Banana boxes: how cartels in Ecuador are trafficking drugs

Recently, Spanish security forces seized 9.5 tons of cocaine that were hidden in a shipment that came from the South American country.

Drug traffickers are implementing new methods to illegally transport large quantities of drugs. Recently, Spanish security forces seized 9.5 tons of cocaine hidden in a shipment of 1,080 boxes of bananas and plantains from Ecuador.

The shipment is the largest seized by Spain to date and was intended to be sold throughout Europe. Spanish police said in a statement, "This operation was an unprecedented blow to one of the world's most important criminal organizations in the distribution of cocaine, targeting Europe's major criminal networks."

An opportunity for drug traffickers

Ecuador is the largest exporter of bananas globally, distributing about 30% of the world's bananas and transporting approximately 7.2 tons per year by sea. However, the South American country is also one of the largest producers of cocaine — along with Colombia and Peru. Therefore, drug traffickers saw an opportunity to smuggle the drugs in the fruit containers.

The bananas, which are destined for Europe, are harvested and packaged in the same field where they were planted. The boxes are then loaded into trucks that move them to some warehouses in Guayaquil, the Ecuadorian capital. Subsequently, they are placed in larger shipping containers in ports.

Currently, less than 30% of the containers that leave Ecuador by sea are properly reviewed and inspected. This process is done with drug detection dogs or by authorities manually.

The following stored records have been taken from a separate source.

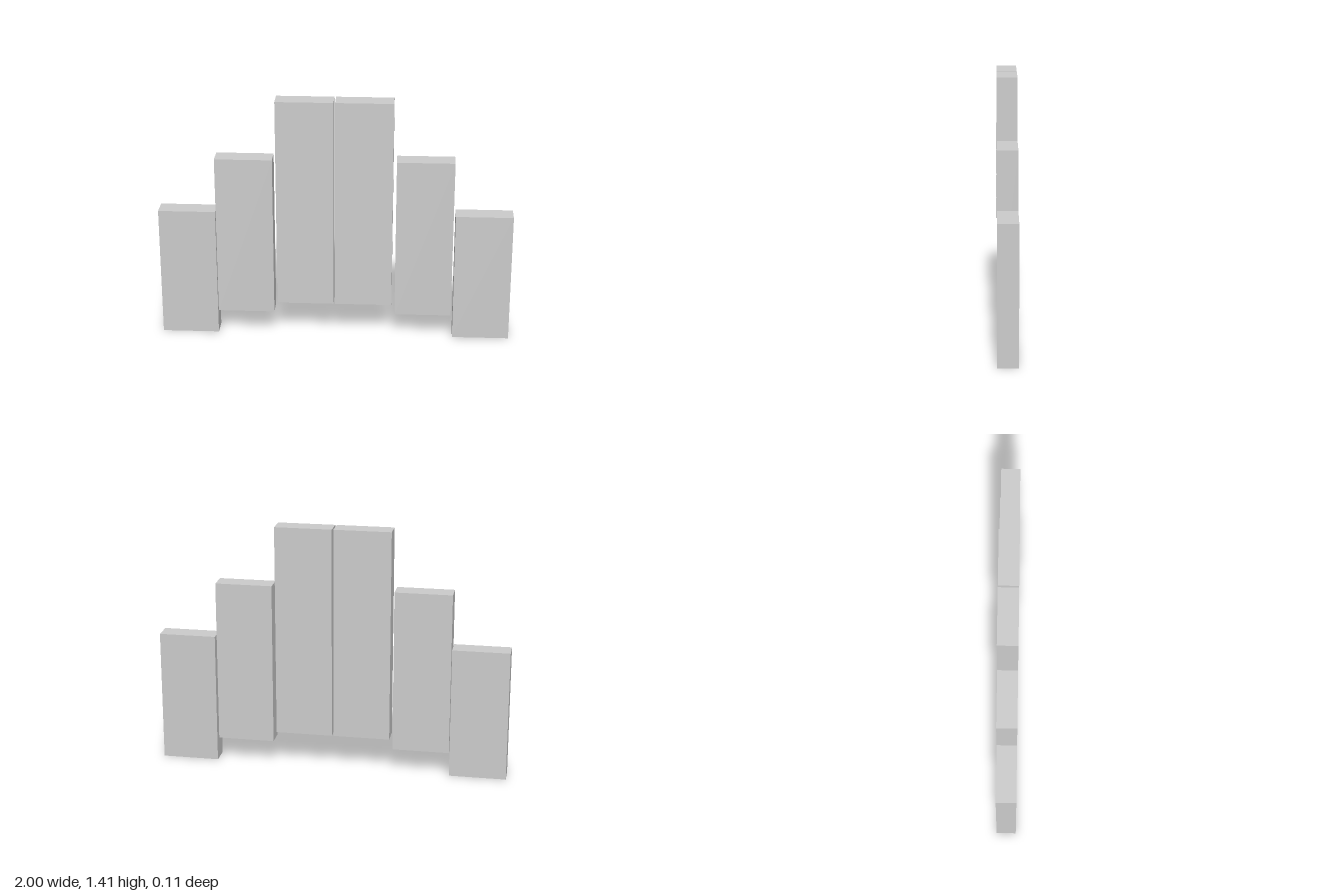
import * as THREE from 'three';

// Six flat panels in a row, stepping up towards the middle
export function createModel() {
  const group = new THREE.Group();
  const material = new THREE.MeshStandardMaterial({ color: 0xcccccc });
  const width = 0.323, depth = 0.112;

  // name, centre x, bottom y, top y
  const panels = [
    ['outerPanelRight', -0.8385, 0, 0.753],
    ['middlePanelRight', -0.512, 0.138, 1.07],
    ['innerPanelRight', -0.17, 0.196, 1.41],
    ['innerPanelLeft', 0.162, 0.196, 1.41],
    ['middlePanelLeft', 0.504, 0.138, 1.07],
    ['outerPanelLeft', 0.8385, 0, 0.753],
  ];

  for (const [name, x, bottom, top] of panels) {
    const panel = new THREE.Mesh(new THREE.BoxGeometry(width, top - bottom, depth), material);
    panel.name = name;
    panel.position.set(x, (bottom + top) / 2, 0);
    group.add(panel);
  }
  return group;
}
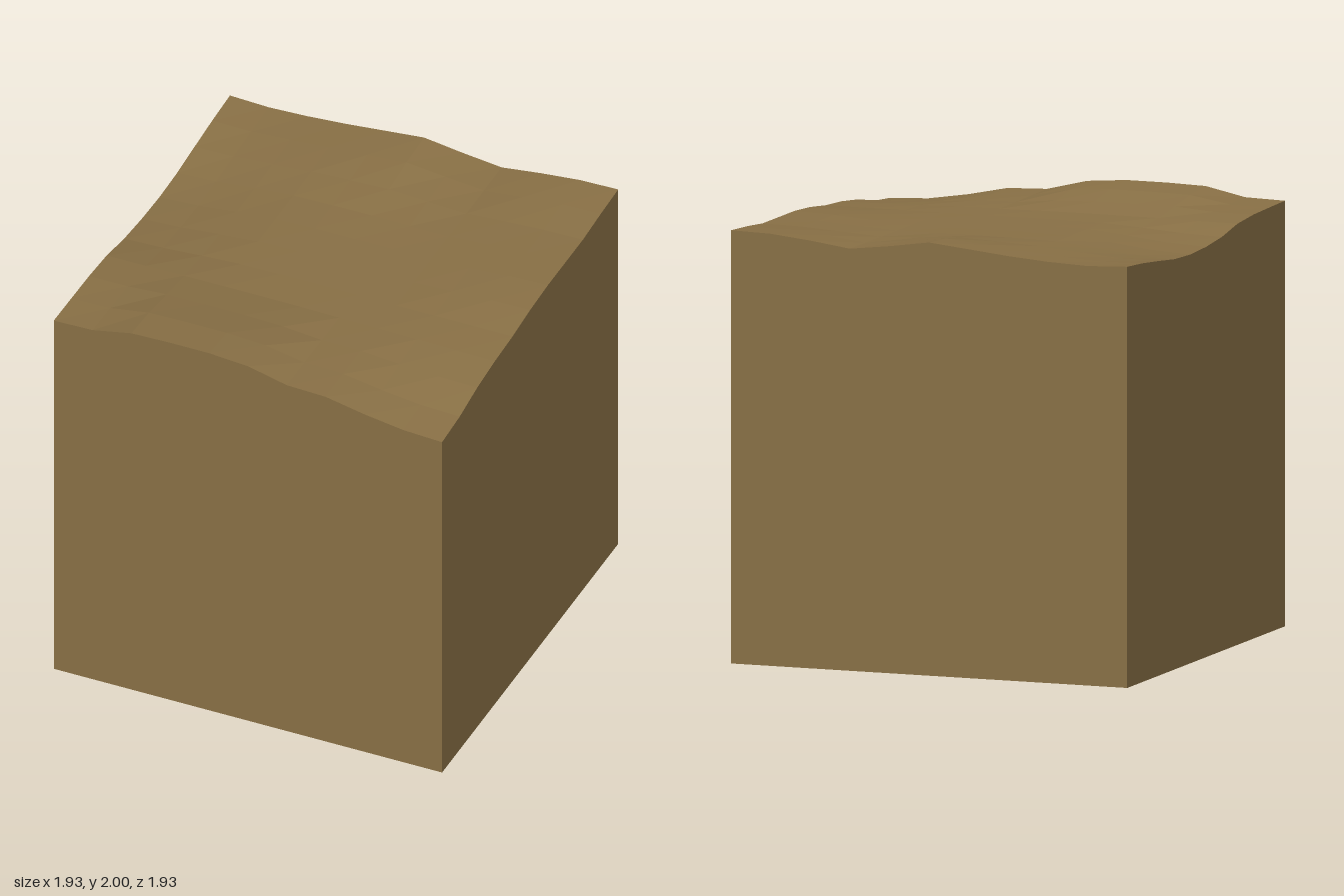
import * as THREE from 'three';

const SIZE = 1.93, CELLS = 10, LEVEL = 1.93;

// Heights along the four upper rims, from -x to +x or from -z to +z
const front = [1.95, 1.955, 1.995, 2.0, 2.0, 1.985, 1.937, 1.93, 1.89, 1.86, 1.85];
const back = [1.93, 1.922, 1.93, 1.945, 1.965, 1.985, 1.957, 1.934, 1.96, 1.98, 1.985];
const left = [1.985, 1.975, 1.96, 1.96, 1.96, 1.95, 1.93, 1.92, 1.90, 1.865, 1.85];
const right = [1.93, 1.918, 1.90, 1.88, 1.873, 1.88, 1.897, 1.93, 1.943, 1.947, 1.95];

// Influence of a rim, fading to nothing 3.5 cells inward
const fade = (cells) => 1 - THREE.MathUtils.smoothstep(cells, 0, 3.5);

// Ground height at a grid point: the level middle plus the blended rims
function groundHeight(i, j) {
  const wr = fade(i), wl = fade(CELLS - i), wb = fade(j), wf = fade(CELLS - j);
  const d = (h) => h - LEVEL;
  return LEVEL
    + wf * d(front[i]) + wb * d(back[i]) + wl * d(left[j]) + wr * d(right[j])
    - wf * wr * d(front[0]) - wf * wl * d(front[CELLS])
    - wb * wr * d(back[0]) - wb * wl * d(back[CELLS]);
}

export function createModel() {
  const group = new THREE.Group();
  group.name = 'groundBlock';
  const earth = new THREE.MeshStandardMaterial({ color: 0x8a7146, flatShading: true });
  earth.name = 'earth brown';

  // Solid block whose upper vertices follow the uneven ground
  const box = new THREE.BoxGeometry(SIZE, 1, SIZE, CELLS, 1, CELLS);
  const p = box.attributes.position;
  for (let k = 0; k < p.count; k++) {
    const i = Math.round((p.getX(k) / SIZE + 0.5) * CELLS);
    const j = Math.round((p.getZ(k) / SIZE + 0.5) * CELLS);
    p.setY(k, p.getY(k) > 0 ? groundHeight(i, j) : 0);
  }
  const geometry = box.toNonIndexed();
  geometry.computeVertexNormals();

  const block = new THREE.Mesh(geometry, earth);
  block.name = 'earthBlock';
  group.add(block);
  return group;
}
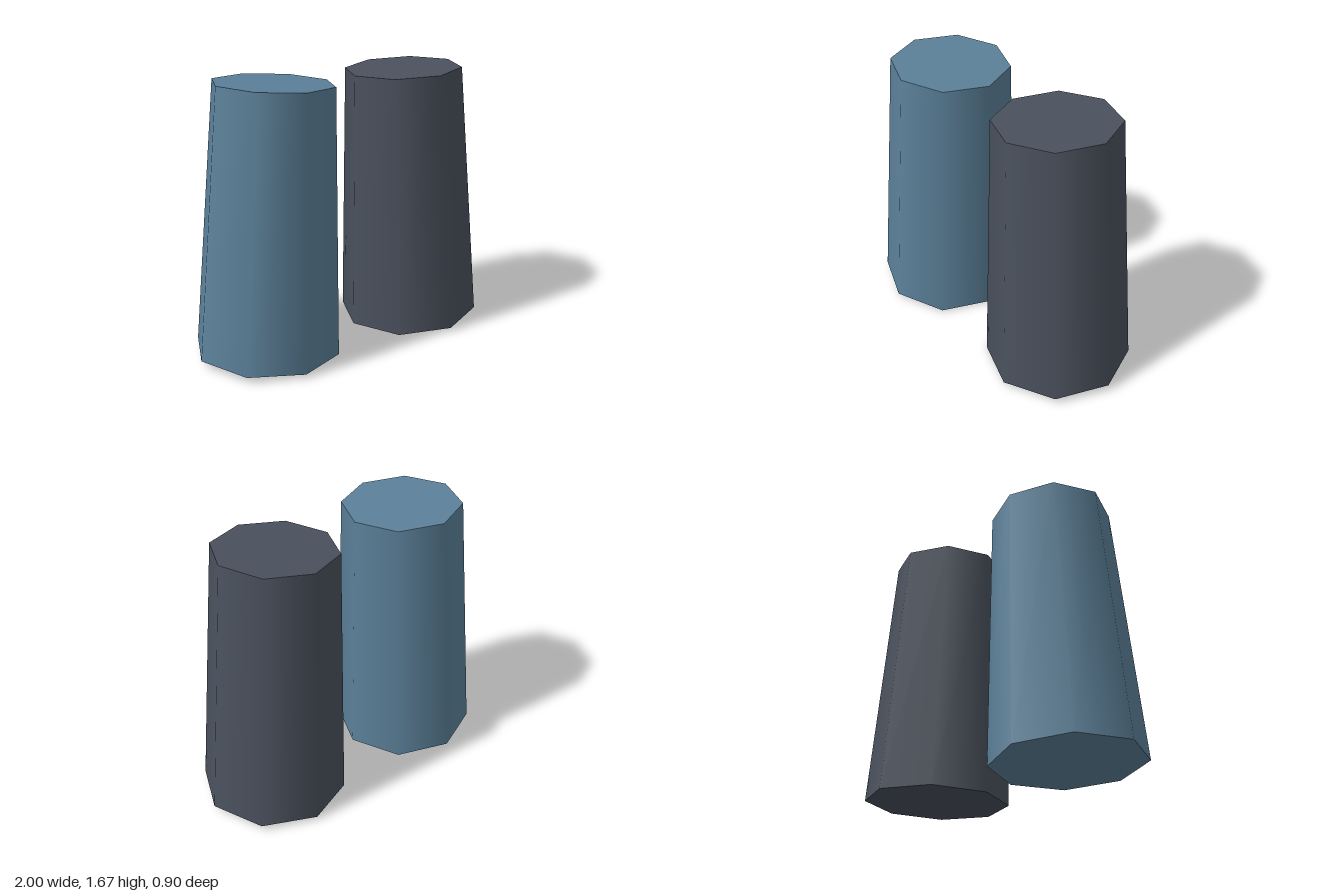
import * as THREE from 'three';

const TILT = 0.051; // each leg leans inward at the top

// Tapered eight-sided leg with smooth sides and flat caps
function makeLeg(name, side, color) {
  const leg = new THREE.Mesh(
    new THREE.CylinderGeometry(0.366, 0.45, 1.633, 8),
    new THREE.MeshStandardMaterial({ color })
  );
  leg.name = name;
  leg.position.set(side * 0.508, 0.843, 0);
  leg.rotation.z = side * TILT;
  return leg;
}

export function createModel() {
  const group = new THREE.Group();
  group.name = 'legs';
  group.add(makeLeg('leftLeg', 1, 0x4a515d));
  group.add(makeLeg('rightLeg', -1, 0x5b8099));
  return group;
}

The country plans to implement a more sophisticated form of drug detection, including the installation of scanners in the containers. The plan is expected to be operational by mid-2024.